> _Given entries_

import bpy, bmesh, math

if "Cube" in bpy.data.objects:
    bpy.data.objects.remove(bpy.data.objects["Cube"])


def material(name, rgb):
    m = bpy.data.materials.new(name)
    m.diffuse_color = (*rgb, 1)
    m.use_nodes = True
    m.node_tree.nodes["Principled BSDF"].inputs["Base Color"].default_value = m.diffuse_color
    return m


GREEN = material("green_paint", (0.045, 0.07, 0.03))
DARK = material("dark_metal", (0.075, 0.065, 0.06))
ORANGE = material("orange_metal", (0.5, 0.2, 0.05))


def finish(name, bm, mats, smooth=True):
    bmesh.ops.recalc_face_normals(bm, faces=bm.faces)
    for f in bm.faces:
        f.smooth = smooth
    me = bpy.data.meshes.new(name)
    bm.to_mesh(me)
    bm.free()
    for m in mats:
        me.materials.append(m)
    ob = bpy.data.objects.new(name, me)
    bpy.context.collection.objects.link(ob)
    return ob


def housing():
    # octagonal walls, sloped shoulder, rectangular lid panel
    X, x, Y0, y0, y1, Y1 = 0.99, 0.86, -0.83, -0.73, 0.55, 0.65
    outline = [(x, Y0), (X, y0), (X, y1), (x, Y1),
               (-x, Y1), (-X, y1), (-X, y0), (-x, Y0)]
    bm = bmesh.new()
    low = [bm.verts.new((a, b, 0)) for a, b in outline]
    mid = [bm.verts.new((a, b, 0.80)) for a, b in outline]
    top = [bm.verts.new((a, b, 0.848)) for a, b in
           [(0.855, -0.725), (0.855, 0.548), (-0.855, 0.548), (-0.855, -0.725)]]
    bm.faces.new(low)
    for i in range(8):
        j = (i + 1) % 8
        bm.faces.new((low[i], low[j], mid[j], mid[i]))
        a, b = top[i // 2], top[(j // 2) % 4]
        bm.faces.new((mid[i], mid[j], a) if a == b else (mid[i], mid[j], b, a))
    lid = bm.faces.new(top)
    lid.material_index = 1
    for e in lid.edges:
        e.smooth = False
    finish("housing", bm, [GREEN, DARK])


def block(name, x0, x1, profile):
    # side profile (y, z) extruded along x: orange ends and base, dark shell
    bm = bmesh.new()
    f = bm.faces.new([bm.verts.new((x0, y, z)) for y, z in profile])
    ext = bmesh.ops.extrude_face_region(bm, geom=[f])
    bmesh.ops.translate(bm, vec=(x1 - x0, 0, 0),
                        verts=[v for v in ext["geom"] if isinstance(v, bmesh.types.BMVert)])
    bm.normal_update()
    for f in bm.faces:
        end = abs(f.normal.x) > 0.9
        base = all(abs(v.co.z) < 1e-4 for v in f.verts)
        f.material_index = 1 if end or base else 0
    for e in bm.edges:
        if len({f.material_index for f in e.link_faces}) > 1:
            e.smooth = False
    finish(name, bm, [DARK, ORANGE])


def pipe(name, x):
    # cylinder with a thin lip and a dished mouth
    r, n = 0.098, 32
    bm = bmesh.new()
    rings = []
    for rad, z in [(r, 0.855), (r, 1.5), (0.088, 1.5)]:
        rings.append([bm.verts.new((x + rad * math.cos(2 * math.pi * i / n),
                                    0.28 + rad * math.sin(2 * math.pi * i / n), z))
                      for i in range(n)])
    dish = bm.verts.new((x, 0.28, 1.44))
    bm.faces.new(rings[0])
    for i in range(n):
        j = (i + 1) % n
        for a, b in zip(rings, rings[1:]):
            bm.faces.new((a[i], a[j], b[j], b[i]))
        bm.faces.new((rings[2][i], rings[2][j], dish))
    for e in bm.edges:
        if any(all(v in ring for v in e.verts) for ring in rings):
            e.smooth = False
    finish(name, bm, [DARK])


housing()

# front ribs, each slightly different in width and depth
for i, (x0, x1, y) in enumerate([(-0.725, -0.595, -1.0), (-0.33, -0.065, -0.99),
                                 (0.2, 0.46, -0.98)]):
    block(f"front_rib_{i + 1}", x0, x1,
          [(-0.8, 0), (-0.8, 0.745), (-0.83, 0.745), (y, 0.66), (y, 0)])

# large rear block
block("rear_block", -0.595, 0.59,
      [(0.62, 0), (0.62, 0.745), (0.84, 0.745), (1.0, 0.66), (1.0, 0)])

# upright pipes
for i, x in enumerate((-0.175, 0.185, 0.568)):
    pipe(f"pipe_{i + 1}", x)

> _Problem to solve_
Each of the records should be written out precisely as given.

> _Result of the task_
import bpy, bmesh, math

if "Cube" in bpy.data.objects:
    bpy.data.objects.remove(bpy.data.objects["Cube"])


def material(name, rgb):
    m = bpy.data.materials.new(name)
    m.diffuse_color = (*rgb, 1)
    m.use_nodes = True
    m.node_tree.nodes["Principled BSDF"].inputs["Base Color"].default_value = m.diffuse_color
    return m


GREEN = material("green_paint", (0.045, 0.07, 0.03))
DARK = material("dark_metal", (0.075, 0.065, 0.06))
ORANGE = material("orange_metal", (0.5, 0.2, 0.05))


def finish(name, bm, mats, smooth=True):
    bmesh.ops.recalc_face_normals(bm, faces=bm.faces)
    for f in bm.faces:
        f.smooth = smooth
    me = bpy.data.meshes.new(name)
    bm.to_mesh(me)
    bm.free()
    for m in mats:
        me.materials.append(m)
    ob = bpy.data.objects.new(name, me)
    bpy.context.collection.objects.link(ob)
    return ob


def housing():
    # octagonal walls, sloped shoulder, rectangular lid panel
    X, x, Y0, y0, y1, Y1 = 0.99, 0.86, -0.83, -0.73, 0.55, 0.65
    outline = [(x, Y0), (X, y0), (X, y1), (x, Y1),
               (-x, Y1), (-X, y1), (-X, y0), (-x, Y0)]
    bm = bmesh.new()
    low = [bm.verts.new((a, b, 0)) for a, b in outline]
    mid = [bm.verts.new((a, b, 0.80)) for a, b in outline]
    top = [bm.verts.new((a, b, 0.848)) for a, b in
           [(0.855, -0.725), (0.855, 0.548), (-0.855, 0.548), (-0.855, -0.725)]]
    bm.faces.new(low)
    for i in range(8):
        j = (i + 1) % 8
        bm.faces.new((low[i], low[j], mid[j], mid[i]))
        a, b = top[i // 2], top[(j // 2) % 4]
        bm.faces.new((mid[i], mid[j], a) if a == b else (mid[i], mid[j], b, a))
    lid = bm.faces.new(top)
    lid.material_index = 1
    for e in lid.edges:
        e.smooth = False
    finish("housing", bm, [GREEN, DARK])


def block(name, x0, x1, profile):
    # side profile (y, z) extruded along x: orange ends and base, dark shell
    bm = bmesh.new()
    f = bm.faces.new([bm.verts.new((x0, y, z)) for y, z in profile])
    ext = bmesh.ops.extrude_face_region(bm, geom=[f])
    bmesh.ops.translate(bm, vec=(x1 - x0, 0, 0),
                        verts=[v for v in ext["geom"] if isinstance(v, bmesh.types.BMVert)])
    bm.normal_update()
    for f in bm.faces:
        end = abs(f.normal.x) > 0.9
        base = all(abs(v.co.z) < 1e-4 for v in f.verts)
        f.material_index = 1 if end or base else 0
    for e in bm.edges:
        if len({f.material_index for f in e.link_faces}) > 1:
            e.smooth = False
    finish(name, bm, [DARK, ORANGE])


def pipe(name, x):
    # cylinder with a thin lip and a dished mouth
    r, n = 0.098, 32
    bm = bmesh.new()
    rings = []
    for rad, z in [(r, 0.855), (r, 1.5), (0.088, 1.5)]:
        rings.append([bm.verts.new((x + rad * math.cos(2 * math.pi * i / n),
                                    0.28 + rad * math.sin(2 * math.pi * i / n), z))
                      for i in range(n)])
    dish = bm.verts.new((x, 0.28, 1.44))
    bm.faces.new(rings[0])
    for i in range(n):
        j = (i + 1) % n
        for a, b in zip(rings, rings[1:]):
            bm.faces.new((a[i], a[j], b[j], b[i]))
        bm.faces.new((rings[2][i], rings[2][j], dish))
    for e in bm.edges:
        if any(all(v in ring for v in e.verts) for ring in rings):
            e.smooth = False
    finish(name, bm, [DARK])


housing()

# front ribs, each slightly different in width and depth
for i, (x0, x1, y) in enumerate([(-0.725, -0.595, -1.0), (-0.33, -0.065, -0.99),
                                 (0.2, 0.46, -0.98)]):
    block(f"front_rib_{i + 1}", x0, x1,
          [(-0.8, 0), (-0.8, 0.745), (-0.83, 0.745), (y, 0.66), (y, 0)])

# large rear block
block("rear_block", -0.595, 0.59,
      [(0.62, 0), (0.62, 0.745), (0.84, 0.745), (1.0, 0.66), (1.0, 0)])

# upright pipes
for i, x in enumerate((-0.175, 0.185, 0.568)):
    pipe(f"pipe_{i + 1}", x)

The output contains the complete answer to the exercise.